== What to do ==
Produce an exact copy of the lines below, starting at the first and ending with the line containing "turn = Matrix.Rotation(math.pi / 2, 4, 'Z')".

○ ○ ○ ○

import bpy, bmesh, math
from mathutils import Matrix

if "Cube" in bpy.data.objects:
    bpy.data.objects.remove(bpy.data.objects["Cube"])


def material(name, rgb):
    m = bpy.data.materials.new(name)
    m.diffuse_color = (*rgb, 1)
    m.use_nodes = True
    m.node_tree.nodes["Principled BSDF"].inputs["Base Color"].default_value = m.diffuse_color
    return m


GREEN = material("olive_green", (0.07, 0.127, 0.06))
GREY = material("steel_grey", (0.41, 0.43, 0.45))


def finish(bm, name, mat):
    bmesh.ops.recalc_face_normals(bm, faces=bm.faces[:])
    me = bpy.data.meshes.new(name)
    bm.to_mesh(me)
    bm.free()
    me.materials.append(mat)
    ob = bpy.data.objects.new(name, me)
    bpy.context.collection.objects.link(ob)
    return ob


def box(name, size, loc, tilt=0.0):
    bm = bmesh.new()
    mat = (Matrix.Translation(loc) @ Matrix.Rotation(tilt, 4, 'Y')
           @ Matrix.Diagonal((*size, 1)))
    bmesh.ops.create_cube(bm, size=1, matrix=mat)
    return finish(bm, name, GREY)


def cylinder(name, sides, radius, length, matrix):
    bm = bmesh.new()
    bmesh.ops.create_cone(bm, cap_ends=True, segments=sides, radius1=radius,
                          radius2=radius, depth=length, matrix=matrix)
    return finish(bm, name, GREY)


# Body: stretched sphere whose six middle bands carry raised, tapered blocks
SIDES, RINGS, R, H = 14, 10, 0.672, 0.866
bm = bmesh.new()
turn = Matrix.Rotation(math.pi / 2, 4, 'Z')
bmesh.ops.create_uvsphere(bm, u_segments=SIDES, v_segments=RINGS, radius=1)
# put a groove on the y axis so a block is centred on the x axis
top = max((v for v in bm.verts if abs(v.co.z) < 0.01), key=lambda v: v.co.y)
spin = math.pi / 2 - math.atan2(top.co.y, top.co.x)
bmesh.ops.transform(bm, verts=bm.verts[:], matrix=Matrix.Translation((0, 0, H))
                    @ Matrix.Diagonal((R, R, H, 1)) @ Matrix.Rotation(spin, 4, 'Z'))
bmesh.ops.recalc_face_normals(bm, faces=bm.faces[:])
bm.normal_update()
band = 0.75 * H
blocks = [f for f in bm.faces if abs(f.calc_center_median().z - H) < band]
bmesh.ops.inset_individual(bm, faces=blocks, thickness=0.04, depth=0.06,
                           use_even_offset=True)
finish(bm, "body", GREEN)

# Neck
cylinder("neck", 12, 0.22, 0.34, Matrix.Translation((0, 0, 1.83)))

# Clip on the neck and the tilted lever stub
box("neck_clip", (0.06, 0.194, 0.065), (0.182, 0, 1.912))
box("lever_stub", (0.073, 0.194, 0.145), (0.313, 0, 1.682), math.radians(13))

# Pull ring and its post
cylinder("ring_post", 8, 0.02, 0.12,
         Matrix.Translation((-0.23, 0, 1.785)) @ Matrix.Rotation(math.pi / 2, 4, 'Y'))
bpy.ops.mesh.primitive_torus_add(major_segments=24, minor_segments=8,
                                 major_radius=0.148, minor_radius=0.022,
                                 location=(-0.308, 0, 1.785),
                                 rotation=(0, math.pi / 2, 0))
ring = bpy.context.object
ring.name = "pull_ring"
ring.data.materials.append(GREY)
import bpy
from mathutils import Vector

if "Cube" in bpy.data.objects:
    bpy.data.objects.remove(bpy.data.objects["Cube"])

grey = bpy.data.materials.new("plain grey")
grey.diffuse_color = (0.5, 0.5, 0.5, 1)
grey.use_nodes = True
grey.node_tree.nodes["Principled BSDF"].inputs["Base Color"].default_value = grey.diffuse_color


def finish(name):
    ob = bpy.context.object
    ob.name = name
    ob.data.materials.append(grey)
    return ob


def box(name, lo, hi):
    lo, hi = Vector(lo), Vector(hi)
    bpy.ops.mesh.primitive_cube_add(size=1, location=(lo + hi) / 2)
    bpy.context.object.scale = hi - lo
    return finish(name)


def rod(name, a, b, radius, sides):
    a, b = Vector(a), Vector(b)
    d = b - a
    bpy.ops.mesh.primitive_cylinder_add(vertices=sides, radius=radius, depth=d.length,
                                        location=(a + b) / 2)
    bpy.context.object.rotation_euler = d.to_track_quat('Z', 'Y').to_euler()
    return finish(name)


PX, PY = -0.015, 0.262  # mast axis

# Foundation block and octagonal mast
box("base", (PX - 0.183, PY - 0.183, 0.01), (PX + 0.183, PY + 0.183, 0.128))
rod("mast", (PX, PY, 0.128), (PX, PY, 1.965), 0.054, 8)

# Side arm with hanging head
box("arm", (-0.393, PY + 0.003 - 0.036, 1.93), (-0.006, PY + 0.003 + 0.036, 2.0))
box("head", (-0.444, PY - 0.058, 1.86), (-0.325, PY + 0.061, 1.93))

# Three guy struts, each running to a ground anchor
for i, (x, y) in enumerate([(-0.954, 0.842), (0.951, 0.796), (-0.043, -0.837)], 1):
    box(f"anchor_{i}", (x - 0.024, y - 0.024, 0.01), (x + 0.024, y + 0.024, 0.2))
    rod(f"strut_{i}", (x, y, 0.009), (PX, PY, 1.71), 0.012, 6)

○ ○ ○ ○

== Solution below ==
import bpy, bmesh, math
from mathutils import Matrix

if "Cube" in bpy.data.objects:
    bpy.data.objects.remove(bpy.data.objects["Cube"])


def material(name, rgb):
    m = bpy.data.materials.new(name)
    m.diffuse_color = (*rgb, 1)
    m.use_nodes = True
    m.node_tree.nodes["Principled BSDF"].inputs["Base Color"].default_value = m.diffuse_color
    return m


GREEN = material("olive_green", (0.07, 0.127, 0.06))
GREY = material("steel_grey", (0.41, 0.43, 0.45))


def finish(bm, name, mat):
    bmesh.ops.recalc_face_normals(bm, faces=bm.faces[:])
    me = bpy.data.meshes.new(name)
    bm.to_mesh(me)
    bm.free()
    me.materials.append(mat)
    ob = bpy.data.objects.new(name, me)
    bpy.context.collection.objects.link(ob)
    return ob


def box(name, size, loc, tilt=0.0):
    bm = bmesh.new()
    mat = (Matrix.Translation(loc) @ Matrix.Rotation(tilt, 4, 'Y')
           @ Matrix.Diagonal((*size, 1)))
    bmesh.ops.create_cube(bm, size=1, matrix=mat)
    return finish(bm, name, GREY)


def cylinder(name, sides, radius, length, matrix):
    bm = bmesh.new()
    bmesh.ops.create_cone(bm, cap_ends=True, segments=sides, radius1=radius,
                          radius2=radius, depth=length, matrix=matrix)
    return finish(bm, name, GREY)


# Body: stretched sphere whose six middle bands carry raised, tapered blocks
SIDES, RINGS, R, H = 14, 10, 0.672, 0.866
bm = bmesh.new()
turn = Matrix.Rotation(math.pi / 2, 4, 'Z')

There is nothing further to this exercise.